■ Exercise description: Your response should be every line of the data, written out exactly.

■ Source data:
━━━━━━━━━━━━━━━━
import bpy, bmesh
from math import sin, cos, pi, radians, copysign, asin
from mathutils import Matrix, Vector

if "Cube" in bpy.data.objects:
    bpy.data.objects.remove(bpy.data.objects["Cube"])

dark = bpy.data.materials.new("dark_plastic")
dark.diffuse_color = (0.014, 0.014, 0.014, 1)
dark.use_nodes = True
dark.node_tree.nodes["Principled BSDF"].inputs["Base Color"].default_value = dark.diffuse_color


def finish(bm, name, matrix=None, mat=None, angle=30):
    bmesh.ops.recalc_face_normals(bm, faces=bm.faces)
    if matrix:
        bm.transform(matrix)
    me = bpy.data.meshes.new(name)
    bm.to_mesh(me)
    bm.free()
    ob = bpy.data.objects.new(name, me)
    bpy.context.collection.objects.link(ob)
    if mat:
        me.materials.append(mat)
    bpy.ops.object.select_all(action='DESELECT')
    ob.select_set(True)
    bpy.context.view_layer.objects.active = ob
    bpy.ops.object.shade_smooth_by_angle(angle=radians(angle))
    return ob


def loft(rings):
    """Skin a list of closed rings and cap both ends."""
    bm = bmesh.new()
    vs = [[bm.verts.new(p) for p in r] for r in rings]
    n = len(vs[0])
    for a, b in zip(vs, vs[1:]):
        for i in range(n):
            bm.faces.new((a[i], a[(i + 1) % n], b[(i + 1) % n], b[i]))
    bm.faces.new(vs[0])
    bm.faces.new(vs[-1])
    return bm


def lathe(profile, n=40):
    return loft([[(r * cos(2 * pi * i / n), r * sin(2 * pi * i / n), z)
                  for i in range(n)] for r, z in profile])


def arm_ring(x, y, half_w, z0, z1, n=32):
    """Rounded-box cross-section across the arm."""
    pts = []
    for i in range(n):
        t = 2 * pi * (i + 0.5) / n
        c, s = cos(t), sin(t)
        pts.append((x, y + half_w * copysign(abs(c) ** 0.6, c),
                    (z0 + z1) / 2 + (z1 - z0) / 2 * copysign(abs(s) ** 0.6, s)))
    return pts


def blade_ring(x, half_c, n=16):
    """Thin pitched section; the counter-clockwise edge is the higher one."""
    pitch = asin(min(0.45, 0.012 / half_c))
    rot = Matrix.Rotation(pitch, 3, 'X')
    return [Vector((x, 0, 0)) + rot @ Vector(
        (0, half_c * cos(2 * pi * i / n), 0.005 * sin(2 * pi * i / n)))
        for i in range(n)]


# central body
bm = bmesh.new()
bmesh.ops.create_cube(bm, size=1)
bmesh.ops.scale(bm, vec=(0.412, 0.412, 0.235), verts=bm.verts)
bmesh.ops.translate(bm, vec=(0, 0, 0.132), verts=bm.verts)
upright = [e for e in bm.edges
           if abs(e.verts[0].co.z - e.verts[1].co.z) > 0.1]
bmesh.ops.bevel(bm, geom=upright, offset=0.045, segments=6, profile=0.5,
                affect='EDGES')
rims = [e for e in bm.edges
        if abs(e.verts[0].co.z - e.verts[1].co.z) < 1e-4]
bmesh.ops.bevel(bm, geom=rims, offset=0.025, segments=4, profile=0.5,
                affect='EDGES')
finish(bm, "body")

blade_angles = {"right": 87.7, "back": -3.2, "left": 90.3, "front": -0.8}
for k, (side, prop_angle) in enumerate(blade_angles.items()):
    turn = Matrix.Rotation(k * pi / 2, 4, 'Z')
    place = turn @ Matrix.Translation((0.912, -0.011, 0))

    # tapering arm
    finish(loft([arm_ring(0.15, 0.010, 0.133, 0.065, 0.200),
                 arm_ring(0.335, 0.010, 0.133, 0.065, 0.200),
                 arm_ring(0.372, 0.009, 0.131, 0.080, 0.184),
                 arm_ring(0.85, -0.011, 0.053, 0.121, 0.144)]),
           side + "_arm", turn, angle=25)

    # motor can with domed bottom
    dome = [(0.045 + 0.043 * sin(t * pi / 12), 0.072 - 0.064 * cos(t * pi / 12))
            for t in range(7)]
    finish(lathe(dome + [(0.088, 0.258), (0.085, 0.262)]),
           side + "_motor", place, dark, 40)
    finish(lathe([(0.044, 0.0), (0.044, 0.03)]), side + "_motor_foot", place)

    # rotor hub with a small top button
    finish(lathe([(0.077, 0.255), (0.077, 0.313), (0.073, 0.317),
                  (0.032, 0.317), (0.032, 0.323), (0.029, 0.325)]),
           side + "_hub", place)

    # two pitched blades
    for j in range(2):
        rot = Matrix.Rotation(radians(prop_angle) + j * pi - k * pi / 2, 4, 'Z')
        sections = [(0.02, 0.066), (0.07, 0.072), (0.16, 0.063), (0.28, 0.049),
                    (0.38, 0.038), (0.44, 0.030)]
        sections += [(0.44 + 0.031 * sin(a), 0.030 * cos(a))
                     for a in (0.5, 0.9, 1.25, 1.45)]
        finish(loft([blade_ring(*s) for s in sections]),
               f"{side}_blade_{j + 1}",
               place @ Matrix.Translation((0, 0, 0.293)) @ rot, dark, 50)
━━━━━━━━━━━━━━━━
■ Expected answer:
import bpy, bmesh
from math import sin, cos, pi, radians, copysign, asin
from mathutils import Matrix, Vector

if "Cube" in bpy.data.objects:
    bpy.data.objects.remove(bpy.data.objects["Cube"])

dark = bpy.data.materials.new("dark_plastic")
dark.diffuse_color = (0.014, 0.014, 0.014, 1)
dark.use_nodes = True
dark.node_tree.nodes["Principled BSDF"].inputs["Base Color"].default_value = dark.diffuse_color


def finish(bm, name, matrix=None, mat=None, angle=30):
    bmesh.ops.recalc_face_normals(bm, faces=bm.faces)
    if matrix:
        bm.transform(matrix)
    me = bpy.data.meshes.new(name)
    bm.to_mesh(me)
    bm.free()
    ob = bpy.data.objects.new(name, me)
    bpy.context.collection.objects.link(ob)
    if mat:
        me.materials.append(mat)
    bpy.ops.object.select_all(action='DESELECT')
    ob.select_set(True)
    bpy.context.view_layer.objects.active = ob
    bpy.ops.object.shade_smooth_by_angle(angle=radians(angle))
    return ob


def loft(rings):
    """Skin a list of closed rings and cap both ends."""
    bm = bmesh.new()
    vs = [[bm.verts.new(p) for p in r] for r in rings]
    n = len(vs[0])
    for a, b in zip(vs, vs[1:]):
        for i in range(n):
            bm.faces.new((a[i], a[(i + 1) % n], b[(i + 1) % n], b[i]))
    bm.faces.new(vs[0])
    bm.faces.new(vs[-1])
    return bm


def lathe(profile, n=40):
    return loft([[(r * cos(2 * pi * i / n), r * sin(2 * pi * i / n), z)
                  for i in range(n)] for r, z in profile])


def arm_ring(x, y, half_w, z0, z1, n=32):
    """Rounded-box cross-section across the arm."""
    pts = []
    for i in range(n):
        t = 2 * pi * (i + 0.5) / n
        c, s = cos(t), sin(t)
        pts.append((x, y + half_w * copysign(abs(c) ** 0.6, c),
                    (z0 + z1) / 2 + (z1 - z0) / 2 * copysign(abs(s) ** 0.6, s)))
    return pts


def blade_ring(x, half_c, n=16):
    """Thin pitched section; the counter-clockwise edge is the higher one."""
    pitch = asin(min(0.45, 0.012 / half_c))
    rot = Matrix.Rotation(pitch, 3, 'X')
    return [Vector((x, 0, 0)) + rot @ Vector(
        (0, half_c * cos(2 * pi * i / n), 0.005 * sin(2 * pi * i / n)))
        for i in range(n)]


# central body
bm = bmesh.new()
bmesh.ops.create_cube(bm, size=1)
bmesh.ops.scale(bm, vec=(0.412, 0.412, 0.235), verts=bm.verts)
bmesh.ops.translate(bm, vec=(0, 0, 0.132), verts=bm.verts)
upright = [e for e in bm.edges
           if abs(e.verts[0].co.z - e.verts[1].co.z) > 0.1]
bmesh.ops.bevel(bm, geom=upright, offset=0.045, segments=6, profile=0.5,
                affect='EDGES')
rims = [e for e in bm.edges
        if abs(e.verts[0].co.z - e.verts[1].co.z) < 1e-4]
bmesh.ops.bevel(bm, geom=rims, offset=0.025, segments=4, profile=0.5,
                affect='EDGES')
finish(bm, "body")

blade_angles = {"right": 87.7, "back": -3.2, "left": 90.3, "front": -0.8}
for k, (side, prop_angle) in enumerate(blade_angles.items()):
    turn = Matrix.Rotation(k * pi / 2, 4, 'Z')
    place = turn @ Matrix.Translation((0.912, -0.011, 0))

    # tapering arm
    finish(loft([arm_ring(0.15, 0.010, 0.133, 0.065, 0.200),
                 arm_ring(0.335, 0.010, 0.133, 0.065, 0.200),
                 arm_ring(0.372, 0.009, 0.131, 0.080, 0.184),
                 arm_ring(0.85, -0.011, 0.053, 0.121, 0.144)]),
           side + "_arm", turn, angle=25)

    # motor can with domed bottom
    dome = [(0.045 + 0.043 * sin(t * pi / 12), 0.072 - 0.064 * cos(t * pi / 12))
            for t in range(7)]
    finish(lathe(dome + [(0.088, 0.258), (0.085, 0.262)]),
           side + "_motor", place, dark, 40)
    finish(lathe([(0.044, 0.0), (0.044, 0.03)]), side + "_motor_foot", place)

    # rotor hub with a small top button
    finish(lathe([(0.077, 0.255), (0.077, 0.313), (0.073, 0.317),
                  (0.032, 0.317), (0.032, 0.323), (0.029, 0.325)]),
           side + "_hub", place)

    # two pitched blades
    for j in range(2):
        rot = Matrix.Rotation(radians(prop_angle) + j * pi - k * pi / 2, 4, 'Z')
        sections = [(0.02, 0.066), (0.07, 0.072), (0.16, 0.063), (0.28, 0.049),
                    (0.38, 0.038), (0.44, 0.030)]
        sections += [(0.44 + 0.031 * sin(a), 0.030 * cos(a))
                     for a in (0.5, 0.9, 1.25, 1.45)]
        finish(loft([blade_ring(*s) for s in sections]),
               f"{side}_blade_{j + 1}",
               place @ Matrix.Translation((0, 0, 0.293)) @ rot, dark, 50)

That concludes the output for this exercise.